A Younger Ltd was a high quality British furniture manufacturer that led style and contemporary taste in the 50s, 60s and 70s. Younger furniture was low volume, well made and aimed at the top end of the market. Younger was amongst the first firms to make Scandinavian style furniture in the fifties and one of the first manufacturers to abandon the style in search of something more original in the late sixties.
Younger teak furniture
As early as January 1955 Younger marketed their first teak dining suite, Moselle. Two years later, they introduced Volany, a new range of teak furniture which they sold for a further ten years.
Younger's top designer was John Herbert, the firm's design director. He won three awards from the Furniture Makers' Guild in 1960 for a sideboard and two tables. All three were similar to contemporary Scandinavian furniture. The sideboard was constructed from solid afromosia, an African wood of similar colour and appearance to teak; manufacturers often used it to complement teak, because it was easier to work. John Herbert veneered the drawers in teak and completed the design with simple, round, wooden handles. The first of the two tables combined teak and rosewood veneers, a combination that was to become very popular later in the 'sixties, the other was made in solid afromosia.
In the mid sixties, John Herbert moved away from teak when he designed a new dining set in African walnut for Younger. The firm was indicating a move away from popular taste and pioneering a new direction in furniture.
Younger's 60s furniture
By 1967, teak was so popular that John Nickson, Managing Director of A Younger Ltd, commented:
"instead of finding it difficult to purchase a teak dining set - as it was twelve years ago - the problem now is to find anything else!"
Younger was ready for a radical departure.
John Herbert and his assistant, Alan Pledge, spent a few weeks locked away in Herbert's home in Kent thinking up new ideas. Their new furniture was modern, but had the imposing grandeur of traditional Spanish design.

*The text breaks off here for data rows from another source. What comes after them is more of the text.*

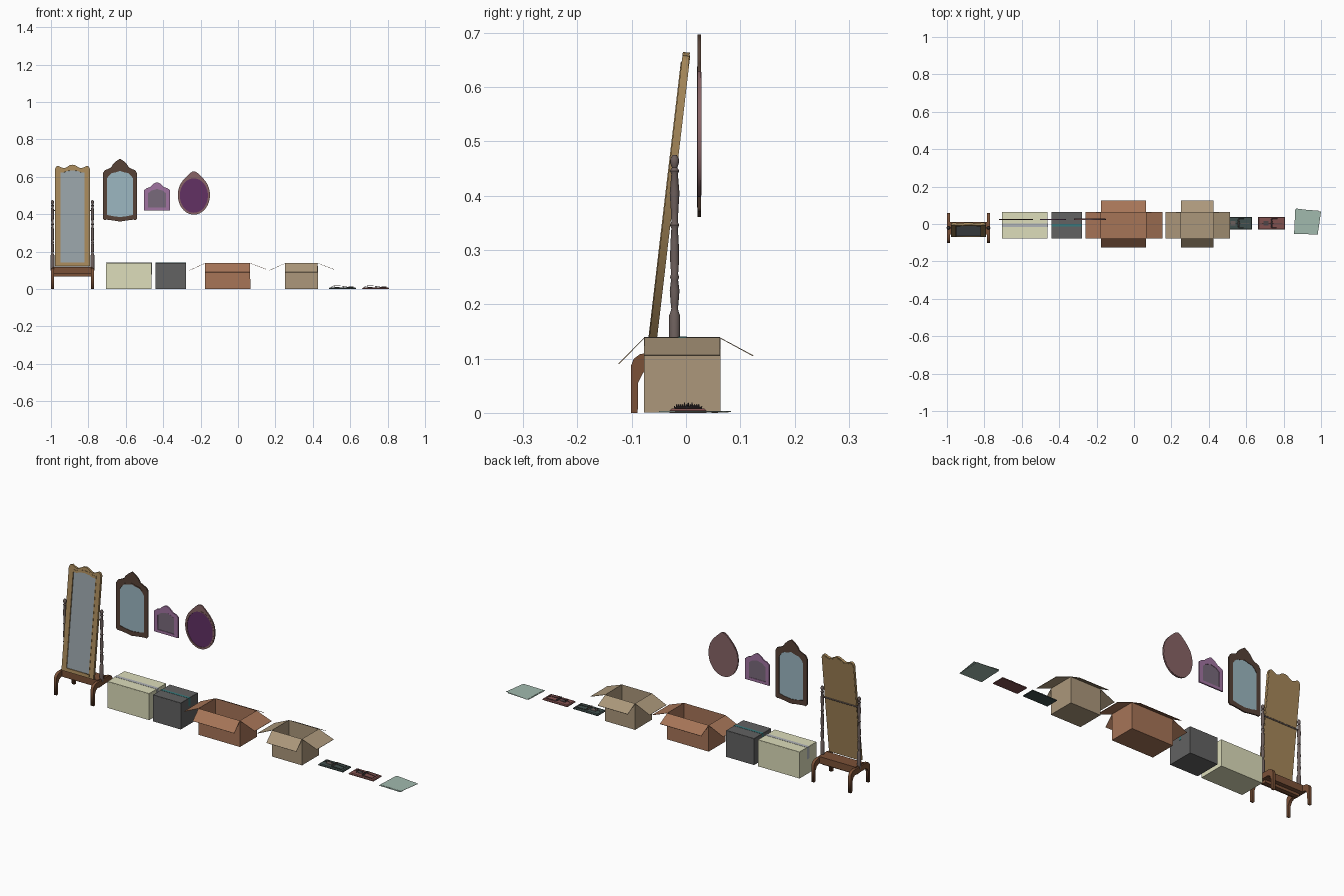
import bpy, bmesh
from math import pi, sin, cos, exp, radians
from mathutils import Vector

if "Cube" in bpy.data.objects:
    bpy.data.objects.remove(bpy.data.objects["Cube"])

MATS = {}

def mat(name, rgb):
    if name not in MATS:
        m = bpy.data.materials.new(name)
        m.diffuse_color = tuple((c / 255) ** 2.2 for c in rgb) + (1,)
        m.use_nodes = True
        m.node_tree.nodes["Principled BSDF"].inputs["Base Color"].default_value = m.diffuse_color
        MATS[name] = m
    return MATS[name]

def add(name, me, material):
    ob = bpy.data.objects.new(name, me)
    bpy.context.collection.objects.link(ob)
    me.materials.clear()
    me.materials.append(material)
    return ob

def from_data(name, verts, faces, material, smooth=False):
    me = bpy.data.meshes.new(name)
    me.from_pydata(verts, [], faces)
    bm = bmesh.new()
    bm.from_mesh(me)
    bmesh.ops.recalc_face_normals(bm, faces=bm.faces)
    bm.to_mesh(me)
    bm.free()
    if smooth:
        me.shade_smooth()
        me.set_sharp_from_angle(angle=radians(40))
    return add(name, me, material)

def box(name, x, y, z, material):
    v = [(a, b, c) for a in x for b in y for c in z]
    f = [(0, 1, 3, 2), (4, 6, 7, 5), (0, 4, 5, 1), (2, 3, 7, 6), (0, 2, 6, 4), (1, 5, 7, 3)]
    return from_data(name, v, f, material)

def curve_mesh(name, splines, material, loc=(0, 0, 0), rot=(0, 0, 0), flat=True, depth=0.0, radius=0.0):
    """Flat outlines (with holes) extruded, or round wires."""
    cu = bpy.data.curves.new(name, 'CURVE')
    cu.dimensions = '2D' if flat else '3D'
    if flat:
        cu.fill_mode = 'BOTH'
        cu.extrude = depth / 2
    else:
        cu.bevel_depth = radius
        cu.bevel_resolution = 1
        cu.use_fill_caps = True
    for pts in splines:
        sp = cu.splines.new('POLY')
        sp.points.add(len(pts) - 1)
        for p, q in zip(sp.points, pts):
            p.co = (q[0], q[1], q[2] if len(q) > 2 else 0, 1)
        sp.use_cyclic_u = flat
    tmp = bpy.data.objects.new(name + "_tmp", cu)
    bpy.context.collection.objects.link(tmp)
    dg = bpy.context.evaluated_depsgraph_get()
    me = bpy.data.meshes.new_from_object(tmp.evaluated_get(dg))
    bpy.data.objects.remove(tmp)
    ob = add(name, me, material)
    ob.location, ob.rotation_euler = loc, rot
    return ob

def sym(half):
    return half + [(-x, z) for x, z in reversed(half) if x > 1e-6]

def grow(pts, s):
    c = (min(p[1] for p in pts) + max(p[1] for p in pts)) / 2
    return [(x * s, c + (z - c) * s) for x, z in pts]

def mirror(name, outer, hole, loc, frame_m, glass_m, depth, tilt=0, back=False):
    """Frame, raised lip, glass and optional back board standing upright."""
    rot = (pi / 2 - tilt, 0, 0)
    n = Vector((0, -cos(tilt), sin(tilt)))
    loc = Vector(loc)
    curve_mesh(name + "_frame", [outer, hole], frame_m, loc, rot, depth=depth)
    curve_mesh(name + "_lip", [grow(hole, 1.05), hole], frame_m, loc + n * depth * .5, rot, depth=depth * .25)
    curve_mesh(name + "_glass", [grow(hole, 1.01)], glass_m, loc, rot, depth=depth * .4)
    if back:
        curve_mesh(name + "_back", [grow(outer, .98)], frame_m, loc - n * depth * .5, rot, depth=depth * .2)

def lathe(name, prof, x, y, material, n=16):
    v = [(x + r * cos(2 * pi * i / n), y + r * sin(2 * pi * i / n), z) for r, z in prof for i in range(n)]
    f = [(j * n + i, j * n + (i + 1) % n, (j + 1) * n + (i + 1) % n, (j + 1) * n + i)
         for j in range(len(prof) - 1) for i in range(n)]
    f += [tuple(range(n)), tuple(range(len(v) - n, len(v)))]
    return from_data(name, v, f, material, True)

# Standing mirror
gold = mat("gold_wood", (165, 135, 90))
brown = mat("brown_wood", (122, 82, 58))
post_m = mat("post_wood", (108, 95, 92))
CX, CY = -0.885, -0.021
outer = sym([(0, 0), (.093, 0), (.093, .525), (.086, .537), (.076, .54), (.06, .532), (.045, .527),
             (.03, .533), (.015, .543), (0, .546)])
hole = sym([(0, .018), (.065, .018), (.065, .505), (.045, .505), (.03, .512), (0, .516)])
mirror("standing_mirror", outer, hole, (CX, -.063, .122), gold, mat("grey_glass", (150, 160, 165)),
       .013, radians(6.7), True)
prof = [(.010, .10), (.010, .18), (.0075, .186), (.006, .192), (.007, .20), (.009, .225), (.0065, .245),
        (.0085, .25), (.0065, .256), (.0085, .285), (.0075, .315), (.006, .34), (.0085, .346), (.006, .352),
        (.007, .375), (.009, .405), (.006, .44), (.0085, .446), (.005, .452), (.008, .46), (.008, .468), (.004, .475)]
leg = [(.08, 0), (.08, .088), (.075, .1), (.064, .108), (.045, .112), (0, .114), (0, .085), (.045, .082),
       (.058, .074), (.067, .056), (.068, 0)]
leg = leg[:5] + [(-y, z) for y, z in reversed(leg[:5])] + [(-y, z) for y, z in leg[7:][::-1]][::-1] + leg[7:][::1]
half = [(.045, .082), (.058, .074), (.067, .056), (.068, 0)]
leg = [(.08, 0), (.08, .088), (.075, .1), (.064, .108), (.045, .112)]
leg = leg + [(-y, z) for y, z in reversed(leg)] + [(-y, z) for y, z in reversed(half)] + half
for s, side in ((-1, "left"), (1, "right")):
    x = CX + s * .107
    lathe("post_" + side, prof, x, CY, post_m)
    curve_mesh("legs_" + side, [leg], brown, (x, CY, 0), (pi / 2, 0, pi / 2), depth=.015)
box("base_board", (CX - .107, CX + .107), (-.056, .012), (.082, .118), brown)
box("base_rail", (CX - .1, CX + .1), (-.032, -.01), (.068, .083), brown)
curve_mesh("pivot_rod", [[(CX - .108, CY, .42), (CX + .108, CY, .42)]], post_m, flat=False, radius=.004)

# Tall wall mirror
outer = sym([(0, .361), (.03, .366), (.07, .371), (.085, .37), (.092, .378), (.092, .618), (.082, .635),
             (.06, .644), (.046, .652), (.037, .668), (.02, .684), (0, .697)])
hole = sym([(0, .385), (.04, .39), (.07, .397), (.07, .59), (.06, .606), (.045, .62), (.02, .625), (0, .632)])
mirror("tall_wall_mirror", outer, hole, (-.631, .0245, 0), mat("dark_wood", (88, 68, 58)),
       mat("blue_glass", (155, 182, 192)), .007)

# Small wall mirror
outer = sym([(0, .42), (.07, .42), (.07, .528), (.055, .54), (.038, .545), (.025, .558), (.012, .567), (0, .571)])
hole = sym([(0, .435), (.048, .435), (.048, .512), (.03, .527), (0, .535)])
mirror("small_wall_mirror", outer, hole, (-.433, .0245, 0), mat("lilac", (160, 115, 160)),
       mat("smoke_glass", (120, 105, 122)), .007)

# Oval wall mirror
ring = [2 * pi * i / 48 for i in range(48)]
outer = [(.086 * cos(a), .503 + .105 * sin(a) + (.022 * exp(-(cos(a) / .38) ** 2) if sin(a) > 0 else 0)) for a in ring]
hole = [(.075 * cos(a), .5 + .092 * sin(a)) for a in ring]
mirror("oval_wall_mirror", outer, hole, (-.236, .0245, 0), mat("rose_wood", (135, 100, 102)),
       mat("purple_glass", (98, 52, 100)), .007, 0, True)

# Cartons: walls and floor, plus either taped lid or spread flaps
Y0, Y1, H = -.077, .063, .138

def carton(name, x0, x1, material, flaps):
    v = [(x, y, z) for z in (0.0015, H) for x, y in ((x0, Y0), (x1, Y0), (x1, Y1), (x0, Y1))]
    f = [(0, 3, 2, 1)] + [(i, (i + 1) % 4, 4 + (i + 1) % 4, 4 + i) for i in range(4)]
    if flaps:
        v += [(x0, -.124, .09), (x1, -.124, .09), (x1 + .086, Y0, .106), (x1 + .086, Y1, .106),
              (x1, .124, .105), (x0, .124, .105), (x0 - .084, Y1, .1), (x0 - .084, Y0, .1)]
    me = bpy.data.meshes.new(name)
    me.from_pydata(v, [], f + ([(4 + i, 4 + (i + 1) % 4, 9 + 2 * i, 8 + 2 * i) for i in range(4)] if flaps else []))
    ob = add(name, me, material)
    so = ob.modifiers.new("thickness", 'SOLIDIFY')
    so.thickness, so.offset = .002, 0
    return ob

def taped(name, x0, x1, material, tape_m, drop, w):
    carton(name, x0, x1, material, False)
    yc = (Y0 + Y1) / 2
    box(name + "_front_lid", (x0, x1), (Y0, yc - .001), (H, H + .002), material)
    box(name + "_back_lid", (x0, x1), (yc + .001, Y1), (H, H + .002), material)
    box(name + "_tape", (x0 - .002, x1 + .002), (yc - w, yc + w), (H + .002, H + .003), tape_m)
    for x, side in ((x0 - .002, "left"), (x1 + .001, "right")):
        box(name + "_tape_" + side, (x, x + .001), (yc - w, yc + w), (H - drop, H + .003), tape_m)

taped("cream_carton", -.704, -.463, mat("cream_card", (220, 220, 185)), mat("grey_tape", (175, 178, 182)), .06, .009)
taped("dark_carton", -.44, -.279, mat("dark_card", (98, 98, 98)), mat("teal_tape", (60, 120, 122)), .04, .007)
carton("open_carton_large", -.176, .065, mat("rust_card", (165, 116, 88)), True)
carton("open_carton_small", .252, .426, mat("tan_card", (170, 150, 122)), True)

# Spring traps: board, coil, snap bar, trigger plate and catch rod
def trap(name, cx, base_m, metal_m):
    cy = .004
    b = [(cx + s * u, cy + t * w, z) for u, w, z in ((.072, .034, 0), (.072, .034, .004), (.068, .030, .008))
         for s, t in ((-1, -1), (1, -1), (1, 1), (-1, 1))]
    f = [(0, 1, 2, 3), (8, 9, 10, 11)] + [(k + i, k + (i + 1) % 4, k + 4 + (i + 1) % 4, k + 4 + i)
                                          for k in (0, 4) for i in range(4)]
    from_data(name + "_board", b, f, base_m)
    coil = [(cx + .0035 * cos(i * pi / 4), cy - .022 + .044 * i / 96, .0115 + .0035 * sin(i * pi / 4)) for i in range(97)]
    bar = [(cx, cy - .025, .0115), (cx + .058, cy - .025, .0095), (cx + .058, cy + .025, .0095), (cx, cy + .025, .0115)]
    rod = [(cx - .062, cy, .01), (cx - .045, cy, .018), (cx - .02, cy, .0175), (cx + .058, cy, .0115)]
    for part, pts in (("coil", coil), ("snap_bar", bar), ("catch_rod", rod)):
        curve_mesh(name + "_" + part, [pts], metal_m, flat=False, radius=.0011)
    box(name + "_trigger_plate", (cx - .044, cx - .016), (cy - .012, cy + .012), (.0095, .011), metal_m)
    for t in (-1, 1):
        box(name + "_trigger_tab", (cx - .044, cx - .040), (cy + t * .007 - .001, cy + t * .007 + .001), (.008, .019), metal_m)

trap("dark_trap", .559, mat("green_black", (66, 80, 78)), mat("iron", (105, 95, 92)))
trap("red_trap", .736, mat("maroon", (128, 82, 80)), mat("dark_iron", (80, 70, 72)))

# Two overlapping loose sheets
paper = mat("pale_green_paper", (160, 184, 172))
sheets = [("lower_sheet", [(.856, -.053), (.984, -.056), (.986, .072), (.862, .078)], .001),
          ("upper_sheet", [(.862, -.046), (.983, -.05), (1.0, .066), (.866, .083)], .0025)]
for name, pts, z in sheets:
    curve_mesh(name, [pts], paper, (0, 0, z), depth=.0012)
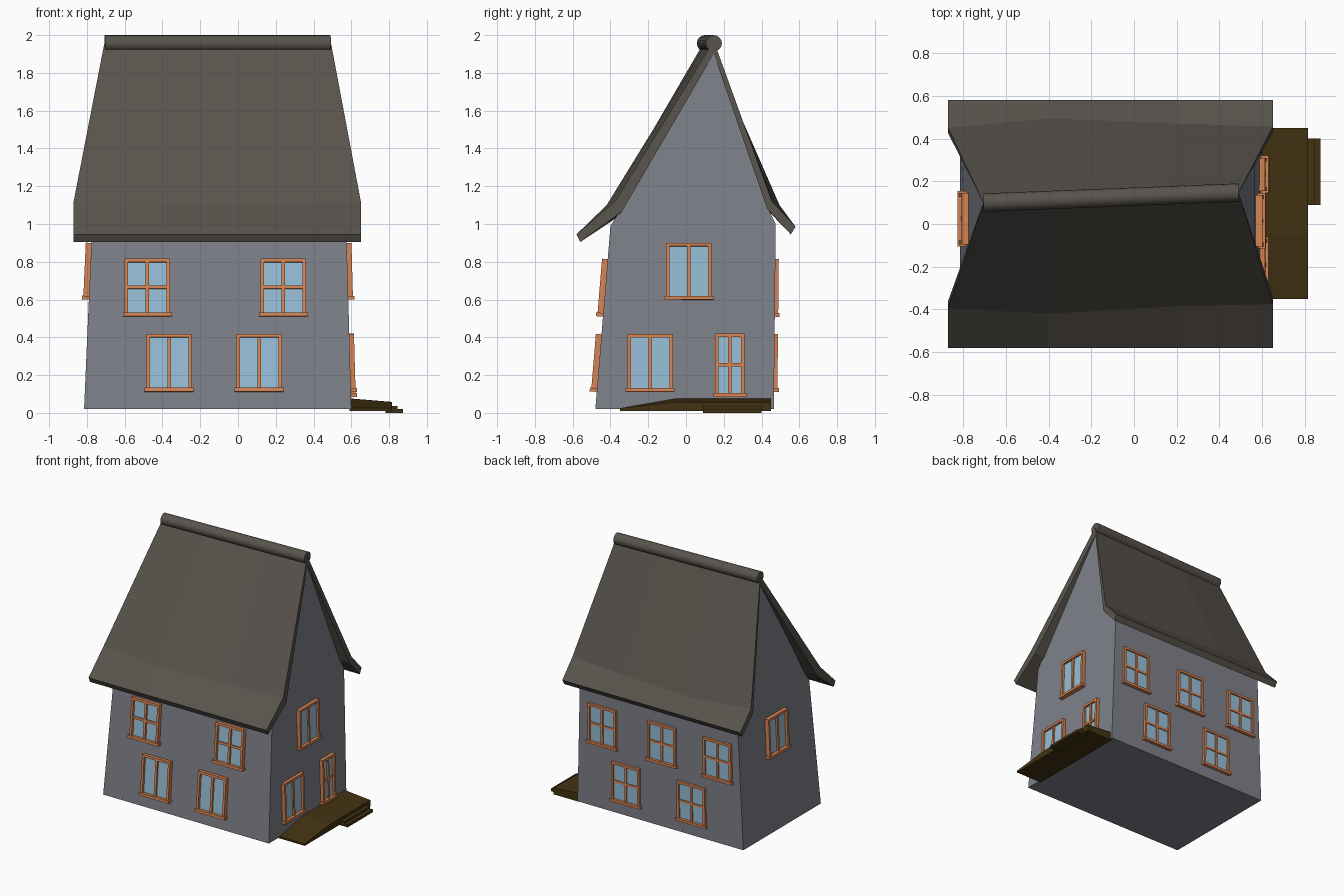
import bpy, bmesh
from mathutils import Matrix, Vector

if "Cube" in bpy.data.objects:
    bpy.data.objects.remove(bpy.data.objects["Cube"], do_unlink=True)


def material(name, rgb):
    m = bpy.data.materials.new(name)
    m.use_nodes = True
    col = (*rgb, 1.0)
    m.diffuse_color = col
    m.node_tree.nodes["Principled BSDF"].inputs["Base Color"].default_value = col
    return m


WALL = material("grey_plaster", (0.21, 0.22, 0.25))
ROOF = material("dark_shingle", (0.098, 0.087, 0.073))
FRAME = material("orange_wood", (0.68, 0.23, 0.085))
GLASS = material("blue_glass", (0.31, 0.52, 0.68))
DECK = material("dark_brown_wood", (0.055, 0.032, 0.006))


def finish(name, bm, *mats):
    bmesh.ops.recalc_face_normals(bm, faces=bm.faces)
    me = bpy.data.meshes.new(name)
    bm.to_mesh(me)
    bm.free()
    for m in mats:
        me.materials.append(m)
    ob = bpy.data.objects.new(name, me)
    bpy.context.collection.objects.link(ob)
    return ob


def loft(name, sections, mat):
    """Closed skin through a row of matching point loops."""
    bm = bmesh.new()
    rings = [[bm.verts.new(p) for p in s] for s in sections]
    n = len(rings[0])
    for a, b in zip(rings, rings[1:]):
        for i in range(n):
            j = (i + 1) % n
            bm.faces.new((a[i], a[j], b[j], b[i]))
    bm.faces.new(rings[0])
    bm.faces.new(rings[-1])
    return finish(name, bm, mat)


def add_box(bm, lo, hi, mat=0):
    lo, hi = Vector(lo), Vector(hi)
    size = hi - lo
    m = Matrix.Translation((lo + hi) / 2) @ Matrix.Diagonal((*size, 1))
    verts = bmesh.ops.create_cube(bm, size=1, matrix=m)["verts"]
    for f in {f for v in verts for f in v.link_faces}:
        f.material_index = mat


# House body: walls lean inward, gables taper up to a skewed peak
def wall_section(x_bot, x_eave, x_peak, y_peak):
    return [(x_bot, -0.48, 0.02), (x_eave, -0.40, 0.99), (x_eave + (x_peak - x_eave) * 0.07, -0.355, 1.06),
            (x_peak, y_peak, 1.92), (x_eave + (x_peak - x_eave) * 0.09, 0.435, 1.08),
            (x_eave, 0.475, 1.0), (x_bot, 0.465, 0.02)]


loft("house_walls", [wall_section(-0.815, -0.772, -0.70, 0.10),
                     wall_section(0.60, 0.573, 0.485, 0.14)], WALL)


# Roof: flared eaves, slightly uneven from end to end
def roof_section(x, x_ridge, y_front, y_ridge, y_back, z):
    return [(x, -0.58, 0.945), (x, y_front, z), (x_ridge, y_ridge, 1.97),
            (x, y_back, z), (x, 0.58, 0.985), (x, 0.555, 0.945),
            (x, y_back - 0.025, z - 0.04), (x_ridge, y_ridge, 1.90),
            (x, y_front + 0.035, z - 0.055), (x, -0.56, 0.905)]


loft("roof", [roof_section(-0.87, -0.705, -0.395, 0.10, 0.45, 1.12),
              roof_section(-0.40, -0.33, -0.42, 0.115, 0.495, 1.10),
              roof_section(0.20, 0.14, -0.385, 0.135, 0.47, 1.10),
              roof_section(0.65, 0.49, -0.375, 0.147, 0.455, 1.12)], ROOF)

# Ridge pole
a, b = Vector((-0.705, 0.10, 1.957)), Vector((0.49, 0.147, 1.957))
bm = bmesh.new()
turn = (b - a).to_track_quat("Z", "Y").to_matrix().to_4x4()
bmesh.ops.create_cone(bm, cap_ends=True, segments=16, radius1=0.043, radius2=0.043,
                      depth=(b - a).length, matrix=Matrix.Translation((a + b) / 2) @ turn)
ridge = finish("ridge_pole", bm, ROOF)
bpy.context.view_layer.objects.active = ridge
ridge.select_set(True)
bpy.ops.object.shade_smooth_by_angle()


# Each wall: point on the wall for (offset, height), sideways axis, frame depth
WALLS = {
    "front": (lambda c, z: Vector((c, -0.48 + 0.0825 * (z - 0.02), z)), Vector((1, 0, 0)), 0.03),
    "right": (lambda c, z: Vector((0.60 - 0.0278 * (z - 0.02), c, z)), Vector((0, 1, 0)), 0.025),
    "back": (lambda c, z: Vector((c, 0.465 + 0.0102 * (z - 0.02), z)), Vector((-1, 0, 0)), 0.018),
    "left": (lambda c, z: Vector((-0.815 + 0.0443 * (z - 0.02), c, z)), Vector((0, -1, 0)), 0.03),
}


def window(name, side, c, z0, height, width=0.24, cross=False):
    point, u, d = WALLS[side]
    v = (point(c, z0 + height) - point(c, z0)).normalized()
    m = Matrix((u, v, u.cross(v))).transposed().to_4x4()
    m.translation = point(c, z0)
    w, t, h = width / 2, 0.018, height
    bm = bmesh.new()
    add_box(bm, (-w + t / 2, t / 2, -0.01), (w - t / 2, h - t / 2, d * 0.35), 1)
    for s in (-1, 1):
        x = s * (w - t / 2)
        add_box(bm, (x - t / 2, 0, -0.01), (x + t / 2, h, d))
    add_box(bm, (-w + t, h - t, -0.01), (w - t, h, d))
    add_box(bm, (-w - 0.01, -0.006, -0.01), (w + 0.01, 0.014, d + 0.008))
    add_box(bm, (-0.009, 0.014, 0), (0.009, h - t, d * 0.8))
    if cross:
        add_box(bm, (-w + t, h / 2 - 0.009, 0), (w - t, h / 2 + 0.009, d * 0.75))
    bm.transform(m)
    finish(name, bm, FRAME, GLASS)


LOW, HIGH, TALL = 0.117, 0.515, 0.30
for i, c in enumerate((-0.365, 0.112)):
    window(f"front_lower_window_{i + 1}", "front", c, LOW, TALL)
for i, c in enumerate((-0.48, 0.24)):
    window(f"front_upper_window_{i + 1}", "front", c, HIGH, TALL, cross=True)
for i, c in enumerate((0.18, -0.38)):
    window(f"back_lower_window_{i + 1}", "back", c, LOW, TALL, cross=True)
for i, c in enumerate((0.38, -0.13, -0.605)):
    window(f"back_upper_window_{i + 1}", "back", c, HIGH, TALL, cross=True)
window("right_lower_window", "right", -0.19, LOW, TALL)
window("right_narrow_window", "right", 0.232, 0.09, 0.33, width=0.155, cross=True)
window("right_upper_window", "right", 0.015, 0.605, 0.295)
window("left_upper_window", "left", 0.025, 0.605, 0.295)


# Porch deck with a ramp toward the front, plus two steps
def deck_section(x, top):
    return [(x, -0.35, 0.01), (x, -0.35, 0.025), (x, -0.05, top), (x, 0.45, top), (x, 0.45, 0.01)]


loft("porch_deck", [deck_section(0.59, 0.077), deck_section(0.815, 0.058)], DECK)
for name, x, top in (("upper_step", 0.845, 0.037), ("lower_step", 0.873, 0.02)):
    bm = bmesh.new()
    add_box(bm, (0.78, 0.09, 0.003 if name == "upper_step" else 0), (x, 0.40, top))
    finish(name, bm, DECK)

There was a hexagonal dining table mounted on a large central pedestal on a hexagonal plinth. This went with high backed, upholstered, dining chairs which were completely different from anything else on sale.
There were grand storage cabinets, 6 ft 6in in length in several, different designs. One had ecclesiastical looking doors with arched windows, guarded by diamond wire mesh. Another had Georgian style paneled doors, with large recessed circles resembling the front door of a grand town house in miniature. Both were mounted on large plinths, with a hint of the classical pillar and a heavy appearance.
Younger offered several very different finishes. There was a new wood, louro, from central Brazil, finished in a traditional polish. Furniture with this finish could have belonged to an important Mediterranean official, perhaps someone like James Bond might have visited on one of his missions. Younger also offered an entirely different look to the same furniture by using coloured veneers. They offered red, green or black stains, all transparent so that the grain pattern of the wood showed through. The traditional veneer finish appealed to the older generation; the coloured pieces were for the young.
As well as these finishes, there was also a white melamine, painted finish.
Younger's furniture from this period was seen in some of the most fashionable middle class houses. There was a small Younger unit in the melamine finish in Cliff Brumby's living room in the 1971 Michael Caine film 'Get Carter'. Brumby's living room contained a role call of design classics from the late sixties. He also had G-Plan's World's Most Comfortable Chair and a Parker Knoll recliner.
Younger's new furniture was for the expensive end of the market. It might have looked exciting, but it was out of reach for most people. The fashion for coloured woods did not last. Furniture was an expensive purchase that most people wanted to last several years. Coloured woods might well have been fashionable in the late 'sixties, but people wanted to keep their furniture until at least the late 'seventies and some for the rest of their lives.
There were radical new ideas in furniture in the early seventies. In 1970 there was a brief craze for wet-look synthetic upholstered furniture. The fashion did not last for more than a year. In 1971, the novelty of the Earls Court Furniture Show was an early waterbed. Younger introduced several innovative ranges of furniture in the seventies. The most successful was Toledo from 1972. This range borrowed heavily from traditional Spanish style. The popularity of Spanish holidays led to a greater appreciation of anything from Spain. Paella was a popular dish and people had a taste for Sangria. Younger's furniture was not as popular as package holidays though and it remained an expensive and exclusive product.
Buy Younger furniture secondhand
If you are looking for Younger furniture, there is a small, but regular quantity of sideboards and dining tables and chairs on eBay.
Younger teak sideboards sell for £200 to £400 on eBay. The Toledo range from the early 70s is something of a bargain. You can pick up the storage units for less than £100. Given the quality of the original manufacture this is amazingly cheap.